>>>>

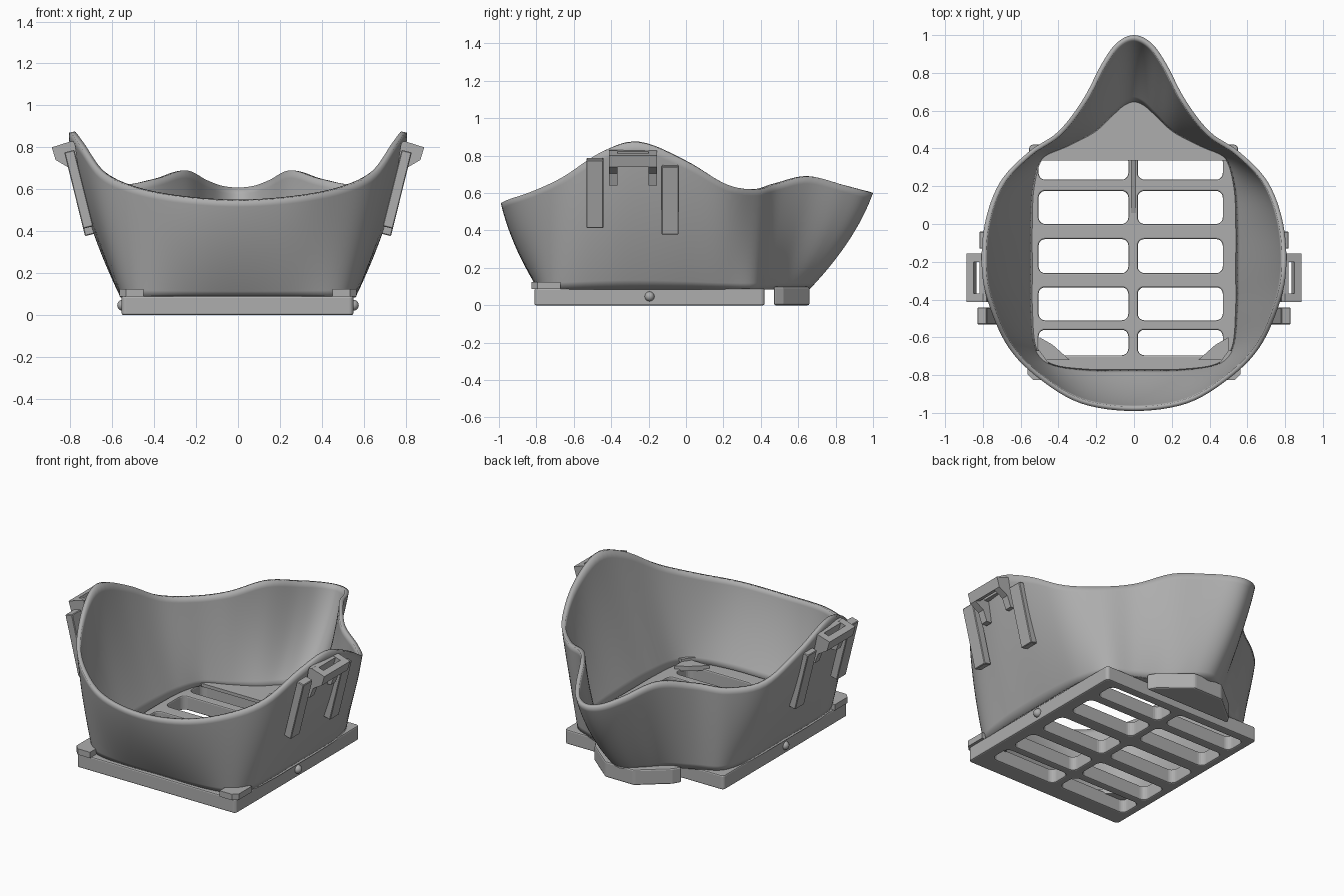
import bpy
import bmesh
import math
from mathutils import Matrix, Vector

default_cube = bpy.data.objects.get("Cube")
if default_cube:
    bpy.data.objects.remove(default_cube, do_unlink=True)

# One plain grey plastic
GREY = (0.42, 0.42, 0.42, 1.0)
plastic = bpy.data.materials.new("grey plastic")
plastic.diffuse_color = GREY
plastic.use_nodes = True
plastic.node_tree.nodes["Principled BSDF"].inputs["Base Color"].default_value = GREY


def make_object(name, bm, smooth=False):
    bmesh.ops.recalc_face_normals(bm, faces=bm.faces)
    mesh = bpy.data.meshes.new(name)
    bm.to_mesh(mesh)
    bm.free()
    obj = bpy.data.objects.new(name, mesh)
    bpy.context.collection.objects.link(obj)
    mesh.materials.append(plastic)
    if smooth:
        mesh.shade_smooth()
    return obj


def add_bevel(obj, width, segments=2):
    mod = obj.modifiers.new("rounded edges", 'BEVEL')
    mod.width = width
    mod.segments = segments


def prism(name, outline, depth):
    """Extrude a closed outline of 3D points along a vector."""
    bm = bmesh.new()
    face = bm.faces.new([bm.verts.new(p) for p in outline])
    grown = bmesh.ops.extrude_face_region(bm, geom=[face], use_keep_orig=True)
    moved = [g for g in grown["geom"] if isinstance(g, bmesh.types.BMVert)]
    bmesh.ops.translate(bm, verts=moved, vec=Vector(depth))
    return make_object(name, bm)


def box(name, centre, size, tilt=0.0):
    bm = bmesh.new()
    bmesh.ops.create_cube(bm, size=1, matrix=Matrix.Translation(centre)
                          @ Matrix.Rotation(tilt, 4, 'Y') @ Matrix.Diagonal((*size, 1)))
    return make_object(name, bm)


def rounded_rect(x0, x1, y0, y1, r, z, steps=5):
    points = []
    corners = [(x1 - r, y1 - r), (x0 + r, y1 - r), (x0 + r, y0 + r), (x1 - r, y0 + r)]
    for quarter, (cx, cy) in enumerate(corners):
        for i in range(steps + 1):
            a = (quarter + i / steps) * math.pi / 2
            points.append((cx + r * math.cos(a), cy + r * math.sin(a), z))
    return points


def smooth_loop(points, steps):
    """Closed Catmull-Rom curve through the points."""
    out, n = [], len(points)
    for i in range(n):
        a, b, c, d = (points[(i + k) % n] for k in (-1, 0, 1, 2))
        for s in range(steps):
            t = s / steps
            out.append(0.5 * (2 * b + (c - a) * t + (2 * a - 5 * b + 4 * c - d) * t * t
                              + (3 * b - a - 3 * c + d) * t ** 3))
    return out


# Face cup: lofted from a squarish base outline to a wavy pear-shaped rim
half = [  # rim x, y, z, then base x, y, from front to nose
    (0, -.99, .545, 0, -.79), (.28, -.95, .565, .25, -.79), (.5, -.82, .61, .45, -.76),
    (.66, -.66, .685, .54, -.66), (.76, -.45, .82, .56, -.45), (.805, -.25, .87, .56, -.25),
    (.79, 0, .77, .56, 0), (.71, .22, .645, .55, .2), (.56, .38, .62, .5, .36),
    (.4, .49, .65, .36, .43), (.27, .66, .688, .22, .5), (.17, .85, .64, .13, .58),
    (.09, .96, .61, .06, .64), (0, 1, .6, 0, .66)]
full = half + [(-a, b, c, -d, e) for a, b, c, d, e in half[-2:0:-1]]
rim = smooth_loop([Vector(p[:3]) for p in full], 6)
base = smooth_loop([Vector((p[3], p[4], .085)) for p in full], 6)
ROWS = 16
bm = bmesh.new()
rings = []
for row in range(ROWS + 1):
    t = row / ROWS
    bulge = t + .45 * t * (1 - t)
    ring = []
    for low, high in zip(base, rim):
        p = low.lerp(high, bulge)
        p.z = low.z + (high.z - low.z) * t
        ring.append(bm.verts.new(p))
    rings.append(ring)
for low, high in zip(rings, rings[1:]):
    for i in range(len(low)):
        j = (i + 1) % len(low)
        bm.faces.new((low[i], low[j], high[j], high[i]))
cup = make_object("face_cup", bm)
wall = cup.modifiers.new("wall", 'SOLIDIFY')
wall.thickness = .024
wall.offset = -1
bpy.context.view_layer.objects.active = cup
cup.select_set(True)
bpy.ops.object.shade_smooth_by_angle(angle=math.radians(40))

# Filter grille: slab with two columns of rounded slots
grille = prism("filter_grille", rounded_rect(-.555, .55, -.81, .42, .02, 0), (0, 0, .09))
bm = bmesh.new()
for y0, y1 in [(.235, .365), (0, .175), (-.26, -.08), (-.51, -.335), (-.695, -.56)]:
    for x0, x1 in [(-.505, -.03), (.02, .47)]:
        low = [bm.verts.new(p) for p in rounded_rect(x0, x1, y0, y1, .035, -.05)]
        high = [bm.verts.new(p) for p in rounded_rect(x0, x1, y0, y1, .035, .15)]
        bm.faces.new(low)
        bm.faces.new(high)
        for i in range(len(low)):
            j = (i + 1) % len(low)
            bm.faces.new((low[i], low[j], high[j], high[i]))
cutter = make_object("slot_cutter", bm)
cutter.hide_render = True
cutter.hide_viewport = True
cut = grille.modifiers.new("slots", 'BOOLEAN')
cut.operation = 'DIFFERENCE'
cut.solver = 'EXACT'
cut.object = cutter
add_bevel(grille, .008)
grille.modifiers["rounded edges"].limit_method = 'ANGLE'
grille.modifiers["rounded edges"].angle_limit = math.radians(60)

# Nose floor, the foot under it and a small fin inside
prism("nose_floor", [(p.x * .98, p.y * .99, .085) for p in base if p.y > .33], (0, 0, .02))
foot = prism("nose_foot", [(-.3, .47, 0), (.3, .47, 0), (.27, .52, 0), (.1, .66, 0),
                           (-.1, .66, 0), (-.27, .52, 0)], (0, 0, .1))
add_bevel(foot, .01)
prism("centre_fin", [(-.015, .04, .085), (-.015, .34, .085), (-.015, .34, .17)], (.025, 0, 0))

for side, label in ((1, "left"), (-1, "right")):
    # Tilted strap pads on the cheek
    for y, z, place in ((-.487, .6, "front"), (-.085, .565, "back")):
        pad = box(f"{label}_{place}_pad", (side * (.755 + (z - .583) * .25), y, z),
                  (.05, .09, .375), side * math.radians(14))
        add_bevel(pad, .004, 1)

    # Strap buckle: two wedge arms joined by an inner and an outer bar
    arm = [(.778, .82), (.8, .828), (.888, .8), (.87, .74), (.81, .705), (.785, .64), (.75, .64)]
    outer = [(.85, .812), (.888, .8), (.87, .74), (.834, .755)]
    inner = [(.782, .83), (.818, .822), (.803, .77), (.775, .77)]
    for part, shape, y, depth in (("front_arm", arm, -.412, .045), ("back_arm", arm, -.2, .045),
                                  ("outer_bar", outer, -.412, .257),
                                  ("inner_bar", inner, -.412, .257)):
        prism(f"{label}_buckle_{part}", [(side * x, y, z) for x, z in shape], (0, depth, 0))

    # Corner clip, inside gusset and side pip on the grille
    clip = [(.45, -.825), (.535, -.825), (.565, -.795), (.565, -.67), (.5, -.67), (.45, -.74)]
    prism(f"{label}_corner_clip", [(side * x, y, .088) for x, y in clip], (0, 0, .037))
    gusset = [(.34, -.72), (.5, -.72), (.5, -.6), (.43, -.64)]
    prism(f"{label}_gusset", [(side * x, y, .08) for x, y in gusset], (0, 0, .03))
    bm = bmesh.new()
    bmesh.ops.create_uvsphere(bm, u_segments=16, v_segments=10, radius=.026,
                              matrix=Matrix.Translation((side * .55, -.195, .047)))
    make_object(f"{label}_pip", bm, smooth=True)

<<<<

## WHAT YOU HAVE TO DO
Search the lines above for the string "modifiers", then show every one that has it.

## SOLUTION TO THIS TASK
    mod = obj.modifiers.new("rounded edges", 'BEVEL')
wall = cup.modifiers.new("wall", 'SOLIDIFY')
cut = grille.modifiers.new("slots", 'BOOLEAN')
grille.modifiers["rounded edges"].limit_method = 'ANGLE'
grille.modifiers["rounded edges"].angle_limit = math.radians(60)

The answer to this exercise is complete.